▶ Brief: In your answer, print every record exactly as it is written.

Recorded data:
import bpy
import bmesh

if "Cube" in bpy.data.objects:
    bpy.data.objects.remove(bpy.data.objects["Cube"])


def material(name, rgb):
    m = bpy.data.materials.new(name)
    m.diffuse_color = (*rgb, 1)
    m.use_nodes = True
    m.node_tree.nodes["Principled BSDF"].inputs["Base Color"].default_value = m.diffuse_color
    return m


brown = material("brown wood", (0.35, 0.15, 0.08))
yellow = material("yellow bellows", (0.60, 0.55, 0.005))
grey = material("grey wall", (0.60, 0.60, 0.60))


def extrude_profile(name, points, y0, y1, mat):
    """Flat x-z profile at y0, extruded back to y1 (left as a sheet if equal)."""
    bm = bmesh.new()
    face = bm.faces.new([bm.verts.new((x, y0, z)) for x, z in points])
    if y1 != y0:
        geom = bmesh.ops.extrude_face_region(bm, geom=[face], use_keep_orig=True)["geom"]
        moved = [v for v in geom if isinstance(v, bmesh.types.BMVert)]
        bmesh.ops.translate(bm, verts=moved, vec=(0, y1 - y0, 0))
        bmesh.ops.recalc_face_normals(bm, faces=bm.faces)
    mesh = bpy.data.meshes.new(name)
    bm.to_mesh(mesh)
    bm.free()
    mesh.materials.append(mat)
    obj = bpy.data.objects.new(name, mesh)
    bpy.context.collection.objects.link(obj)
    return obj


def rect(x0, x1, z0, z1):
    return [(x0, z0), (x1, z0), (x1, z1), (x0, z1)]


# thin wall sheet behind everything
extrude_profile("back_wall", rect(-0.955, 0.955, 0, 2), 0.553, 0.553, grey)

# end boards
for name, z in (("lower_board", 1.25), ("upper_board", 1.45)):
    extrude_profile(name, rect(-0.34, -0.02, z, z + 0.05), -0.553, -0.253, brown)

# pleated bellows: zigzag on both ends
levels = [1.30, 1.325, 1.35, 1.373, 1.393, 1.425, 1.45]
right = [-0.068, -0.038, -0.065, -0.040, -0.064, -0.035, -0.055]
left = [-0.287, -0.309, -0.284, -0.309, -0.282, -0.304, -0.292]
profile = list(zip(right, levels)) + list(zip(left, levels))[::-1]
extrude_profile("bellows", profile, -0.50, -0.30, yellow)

▶ Output for this task:
import bpy
import bmesh

if "Cube" in bpy.data.objects:
    bpy.data.objects.remove(bpy.data.objects["Cube"])


def material(name, rgb):
    m = bpy.data.materials.new(name)
    m.diffuse_color = (*rgb, 1)
    m.use_nodes = True
    m.node_tree.nodes["Principled BSDF"].inputs["Base Color"].default_value = m.diffuse_color
    return m


brown = material("brown wood", (0.35, 0.15, 0.08))
yellow = material("yellow bellows", (0.60, 0.55, 0.005))
grey = material("grey wall", (0.60, 0.60, 0.60))


def extrude_profile(name, points, y0, y1, mat):
    """Flat x-z profile at y0, extruded back to y1 (left as a sheet if equal)."""
    bm = bmesh.new()
    face = bm.faces.new([bm.verts.new((x, y0, z)) for x, z in points])
    if y1 != y0:
        geom = bmesh.ops.extrude_face_region(bm, geom=[face], use_keep_orig=True)["geom"]
        moved = [v for v in geom if isinstance(v, bmesh.types.BMVert)]
        bmesh.ops.translate(bm, verts=moved, vec=(0, y1 - y0, 0))
        bmesh.ops.recalc_face_normals(bm, faces=bm.faces)
    mesh = bpy.data.meshes.new(name)
    bm.to_mesh(mesh)
    bm.free()
    mesh.materials.append(mat)
    obj = bpy.data.objects.new(name, mesh)
    bpy.context.collection.objects.link(obj)
    return obj


def rect(x0, x1, z0, z1):
    return [(x0, z0), (x1, z0), (x1, z1), (x0, z1)]


# thin wall sheet behind everything
extrude_profile("back_wall", rect(-0.955, 0.955, 0, 2), 0.553, 0.553, grey)

# end boards
for name, z in (("lower_board", 1.25), ("upper_board", 1.45)):
    extrude_profile(name, rect(-0.34, -0.02, z, z + 0.05), -0.553, -0.253, brown)

# pleated bellows: zigzag on both ends
levels = [1.30, 1.325, 1.35, 1.373, 1.393, 1.425, 1.45]
right = [-0.068, -0.038, -0.065, -0.040, -0.064, -0.035, -0.055]
left = [-0.287, -0.309, -0.284, -0.309, -0.282, -0.304, -0.292]
profile = list(zip(right, levels)) + list(zip(left, levels))[::-1]
extrude_profile("bellows", profile, -0.50, -0.30, yellow)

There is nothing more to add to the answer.